Any business plan has the three magic letters USP (unique selling proposition). Prior to any new design creation or a series for the season it is essential to brainstorm on the look of the launch collection. This is a quite a process wherein team leaders vouch for various themes and the decision maker finalizes on a project. In a creative field, like fashion designing such management principles are hard to applied. But for survival in this-day competition this is essential.
USP can be a colour, a dress apparel, or simply exquisite dupatta or men’s jhuttis. Dramatic projections on the ramp at a fashion shows are not a reality. This is known to all and hence such creations minus the props are regular sales. It is an extensive work by your marketing team to decide on the launch product. Maintaining the brand is essential. In a desire to augment sales the brand positioning should not be compromised.
Once the brand or the fashion designer has won recognition his reputation is unquestioned. Fashion designing is just not about influencing and begetting customers from Page 3. It’s an era of awareness and to far-reach your sales. Niche clientele is a fleeting lot and succumbs to anything anew. Hence the need to re-invent.
Originality sells! Brand sells! And also distinguished complete works. The mannequin outside your store is impressive but the reality should match. Sizes should be well stocked when you are confident about your sales. Promptness and pro-active customer attending is necessary for business.
Working on the entire look is important. Employ an expert stylist with draping experience to help customers choose the best. Investing in a good advertising agency assures the brand and culminates in sales too.
Planning, research and cultivating new styles goes to maintain a USP. If your USP is cotton and linen then try sequin or pearl embellishments this season. Co-ordinate the same with pointy shoes (a comeback trend) with similar patterning and work. Accessorize well and tie up with leading jewelry brands.
Encourage window shopping, videos on ramp walking and catalogues at reception. Choose a prominent space for hoardings depending on the clientele. Don’t load too much information in print or television. Let the creation speak for itself!
Do you use your tumble dryer daily?
For every load that you dry?
Me too, well I used to!

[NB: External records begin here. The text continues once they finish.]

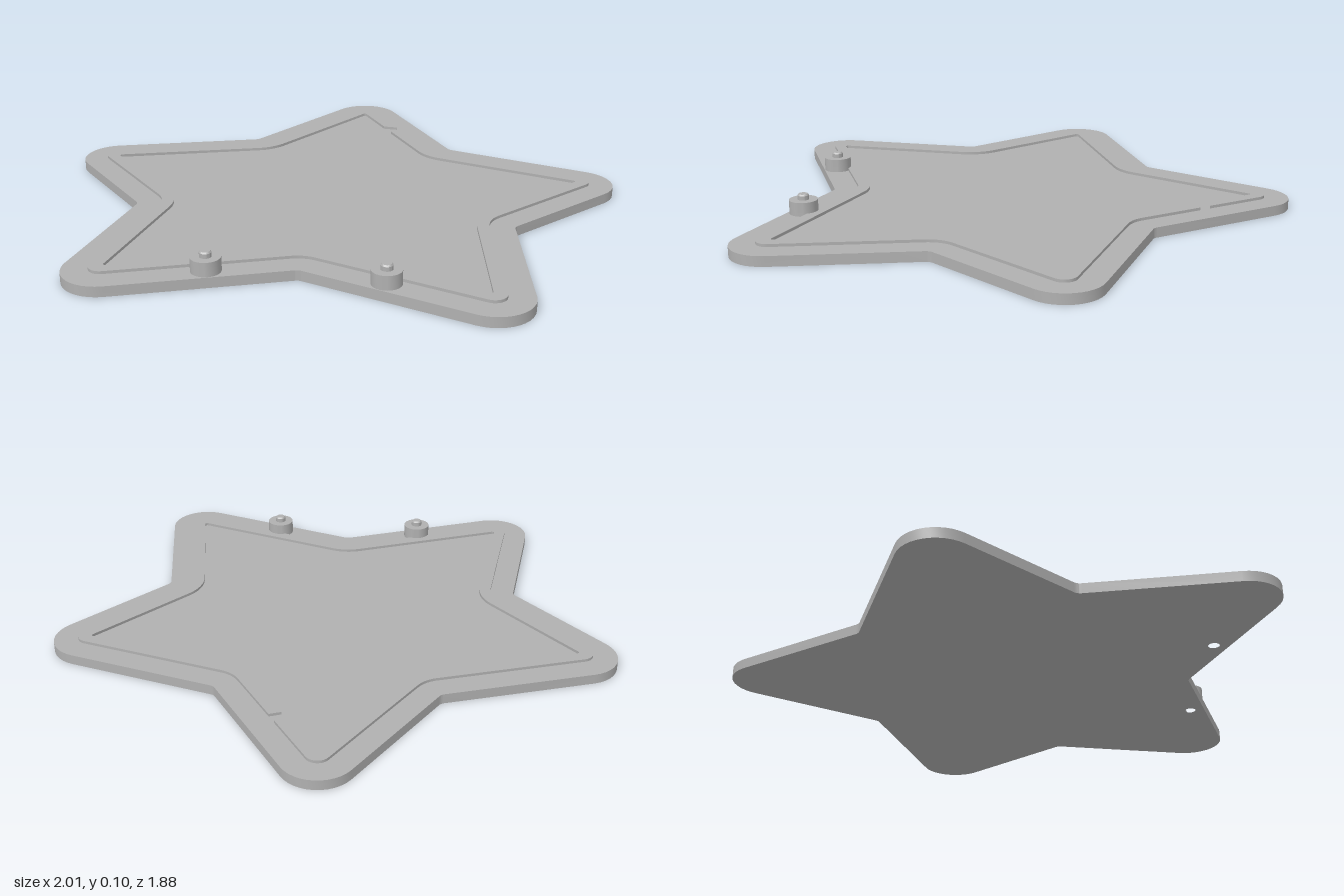
import * as THREE from 'three';
import { toCreasedNormals } from 'three/addons/utils/BufferGeometryUtils.js';

const PLATE_TOP = 0.036, RIDGE_TOP = 0.046;
const TIP_RADIUS = 0.13, VALLEY_RADIUS = 0.03;

// Sharp star corners [x, z], valley and tip in turn, ending at the rear tip
const half = [[0.385, -0.447], [1.108, -0.226], [0.662, 0.273], [0.775, 1.0]];
const corners = [
  ...half, [0, 0.717],
  ...half.slice().reverse().map(([x, z]) => [-x, z]), [0, -1.058],
].map(([x, z]) => new THREE.Vector2(x, -z));

// Rounded star outline, moved inwards by inset
function starOutline(inset, segments = 12) {
  const points = [];
  corners.forEach((p, i) => {
    const isTip = i % 2 === 1;
    const toPrev = corners.at(i - 1).clone().sub(p).normalize();
    const toNext = corners[(i + 1) % corners.length].clone().sub(p).normalize();
    const bisector = toPrev.clone().add(toNext).normalize();
    const sinHalf = Math.abs(bisector.cross(toPrev));
    const radius = isTip ? Math.max(TIP_RADIUS - inset, 0.008) : VALLEY_RADIUS + inset;
    const reach = (radius + (isTip ? inset : -inset)) / sinHalf;
    const centre = p.clone().addScaledVector(bisector, reach);
    // Angle from the arc centre to the point where it meets each edge
    const angleTo = (u) => u.clone().multiplyScalar(bisector.dot(u)).sub(bisector).angle();
    const start = angleTo(toPrev);
    let sweep = angleTo(toNext) - start;
    if (sweep > Math.PI) sweep -= 2 * Math.PI;
    if (sweep < -Math.PI) sweep += 2 * Math.PI;
    for (let k = 0; k <= segments; k++) {
      const a = start + sweep * k / segments;
      points.push(new THREE.Vector2(centre.x + radius * Math.cos(a), centre.y + radius * Math.sin(a)));
    }
  });
  return points;
}

// Opens an outline on its closing edge, leaving a gap between two z positions
function openOutline(inset, zStart, zEnd) {
  const points = starOutline(inset);
  const first = points[0], last = points.at(-1);
  const at = (z) => first.clone().lerp(last, (-z - first.y) / (last.y - first.y));
  return [at(zStart), ...points, at(zEnd)];
}

// Upright extrusion from y = bottom to y = top
function slab(shape, bottom, top) {
  const geometry = new THREE.ExtrudeGeometry(shape, {
    depth: top - bottom, bevelEnabled: false, curveSegments: 24,
  });
  geometry.rotateX(-Math.PI / 2).translate(0, bottom, 0);
  return toCreasedNormals(geometry, 0.6);
}

export function createModel() {
  const model = new THREE.Group();
  model.name = 'starLid';
  const grey = new THREE.MeshStandardMaterial({ color: 0xb0b0b0 });
  grey.name = 'grey';
  const add = (name, geometry) => {
    const mesh = new THREE.Mesh(geometry, grey);
    mesh.name = name;
    model.add(mesh);
    return mesh;
  };

  const pegX = 0.285, pegZ = 0.765;

  // Star plate with a socket under each peg
  const plate = new THREE.Shape(starOutline(0));
  for (const side of [-1, 1]) {
    plate.holes.push(new THREE.Path().absarc(side * pegX, -pegZ, 0.02, 0, Math.PI * 2, true));
  }
  add('starPlate', slab(plate, 0, PLATE_TOP));

  // Thin locating ridge with a small break near the rear tip
  const outer = openOutline(0.087, -0.615, -0.65);
  const inner = openOutline(0.13, -0.6, -0.655);
  add('ridge', slab(new THREE.Shape([...outer, ...inner.reverse()]), PLATE_TOP, RIDGE_TOP));

  // Stepped pegs near the front valley
  const profile = [
    [0, PLATE_TOP], [0.05, PLATE_TOP], [0.05, 0.085], [0.02, 0.085],
    [0.02, 0.1], [0.016, 0.105], [0, 0.105],
  ].map(([r, y]) => new THREE.Vector2(r, y));
  const pegGeometry = toCreasedNormals(new THREE.LatheGeometry(profile, 32), 0.5);
  for (const side of [-1, 1]) {
    add(side > 0 ? 'leftPeg' : 'rightPeg', pegGeometry).position.set(side * pegX, 0, pegZ);
  }

  return model;
}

That was before I started to think about all the fluff (technical term - lint) which I was clearing from the filter every day.
In no time at all I collected a vase full of multi colored fluff from my machine. I thought about all that fluff growing daily and realized it came from my clothes!
My clothes were being pounded by the drying process that I had chosen for them. They were slowly worn away by my tumble dryer. No wonder holes develop so quickly and bright colors fade so fast (despite the 'Color' washing liquid I was using).
All that money I spend on clothes is ending up in a vase of fluff. But worse was still to come.
I got to thinking about how the daily use of my tumble dryer affected my bank balance not only through the increased wear and tear of my clothes but also increasing my energy bill.
While I was thinking about the cost, what stuck me was the risk of fire. The fluff can ignite!
But the fluff does not only stay in the filter, I have noticed small amounts on my machine in other areas. Perhaps it could find its way into the electrics of the machine maybe into the heating element. Could the daily use of my drier cost me more than my clothes, could it cost me my life?
I soon calmed down telling myself that the chances of this happening were slim. However there was still and chance and certainly the more I used the machine to higher the chance became.
I needed to find a way of using the tumble dryer less. How could I possibly dry a full load of washing without having a large clothes airer standing in the middle of our living area?
A bit of googling led me to find the ideal solution a wall mounted clothes airers, they could even take a full load. I decided to order two. I fixed one above the other over a radiator for extra drying power during the winter. The beauty of them was in the concertina design that let me push them closed against the wall when I was not using them. Space saving in so many ways!
So, am I happy with my new drying routine?
Yes I certainly am. I do still use the tumble drier but only in a drying emergency and as long as I commit to staying on top of the dreaded laundry pile then those emergencies do not crop up too often. I feel safer and get a satisfaction from the natural drying process that I use.